California’s prison misfortunes bring into sharp relief the progress being made in Texas. On April 12, the Los Angeles Times reported that California will spend an additional $7 billion on prison health care. This is on top of $7.7 billion in new prison construction. Both changes were triggered by federal court rulings.
It shouldn’t be the role of federal judges to dictate that prison facilities and inmate health care include all the bells and whistles. Texas has been there before when Judge William Wayne Justice micromanaged the state’s prison system for two decades.
State policymakers cannot control the federal courts, but they can continue Texas’ successful initiatives to avoid a California-style crisis. At the beginning of the 2007 legislative session, the state was projected to need 17,000 new prison beds by 2012, which would cost $1.5 billion to build and operate. Fortunately, taxpayers got off the hook as the Legislature adopted smart solutions such as emphasizing community corrections work and treatment initiatives for nonviolent offenders, and converting two TYC facilities into 1,200 adult prison beds.
Inmate health care costs can also be controlled through medical parole. A few years ago, one Texas geriatric inmate racked up $1 million in health care costs. The current medical parole rules are so narrow that very few inmates qualify – even among the several hundred paraplegics.

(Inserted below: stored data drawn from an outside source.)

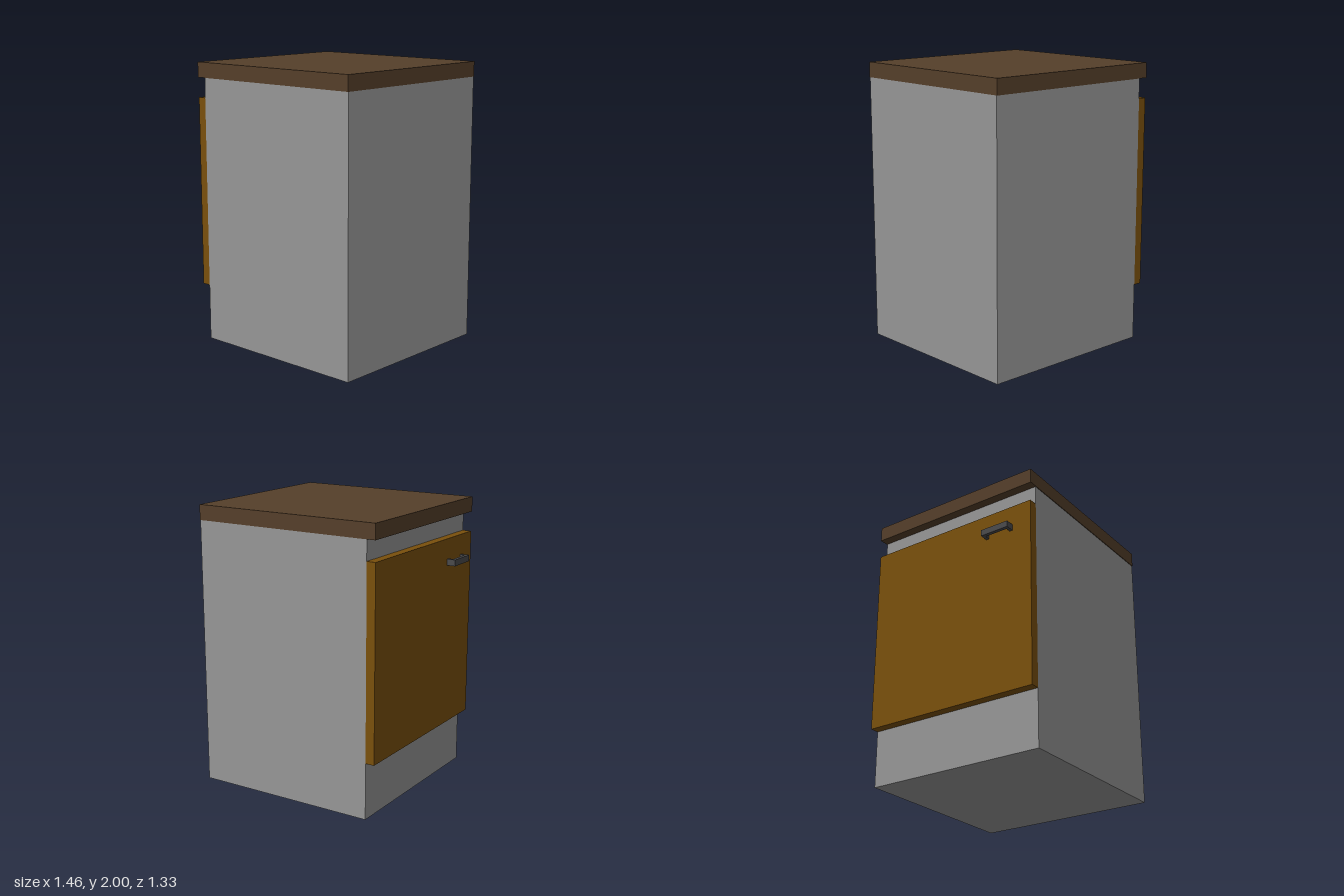
import * as THREE from 'three';

// Box given by its min and max along each axis
function block(name, material, [x0, x1], [y0, y1], [z0, z1]) {
  const mesh = new THREE.Mesh(new THREE.BoxGeometry(x1 - x0, y1 - y0, z1 - z0), material);
  mesh.position.set((x0 + x1) / 2, (y0 + y1) / 2, (z0 + z1) / 2);
  mesh.name = name;
  return mesh;
}

export function createModel() {
  const grey = new THREE.MeshStandardMaterial({ color: 0x969696 });
  const darkWood = new THREE.MeshStandardMaterial({ color: 0x553f2a });
  const lightWood = new THREE.MeshStandardMaterial({ color: 0x7a500c });
  const metal = new THREE.MeshStandardMaterial({ color: 0x4a4a4c });

  const model = new THREE.Group();
  model.name = 'cabinet';

  // Carcass, overhanging worktop and door on the -x side
  model.add(
    block('carcass', grey, [-0.602, 0.73], [0, 1.893], [-0.662, 0.662]),
    block('worktop', darkWood, [-0.667, 0.73], [1.893, 2], [-0.667, 0.667]),
    block('door', lightWood, [-0.667, -0.602], [0.4, 1.753], [-0.662, 0.662]),
  );

  // Bracket-shaped handle, drawn in plan and extruded upwards
  const plan = new THREE.Shape([
    [0, 0], [0.063, 0], [0.063, 0.022], [0.025, 0.022],
    [0.025, 0.194], [0.063, 0.194], [0.063, 0.216], [0, 0.216],
  ].map(([x, y]) => new THREE.Vector2(x, y)));
  const handle = new THREE.Mesh(
    new THREE.ExtrudeGeometry(plan, { depth: 0.045, bevelEnabled: false }), metal);
  handle.rotation.x = -Math.PI / 2;
  handle.position.set(-0.73, 1.565, 0.515);
  handle.name = 'doorHandle';
  model.add(handle);

  return model;
}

While California taxpayers are taking some tough medicine, Texas must continue following a new prescription for criminal justice.
– Marc Levin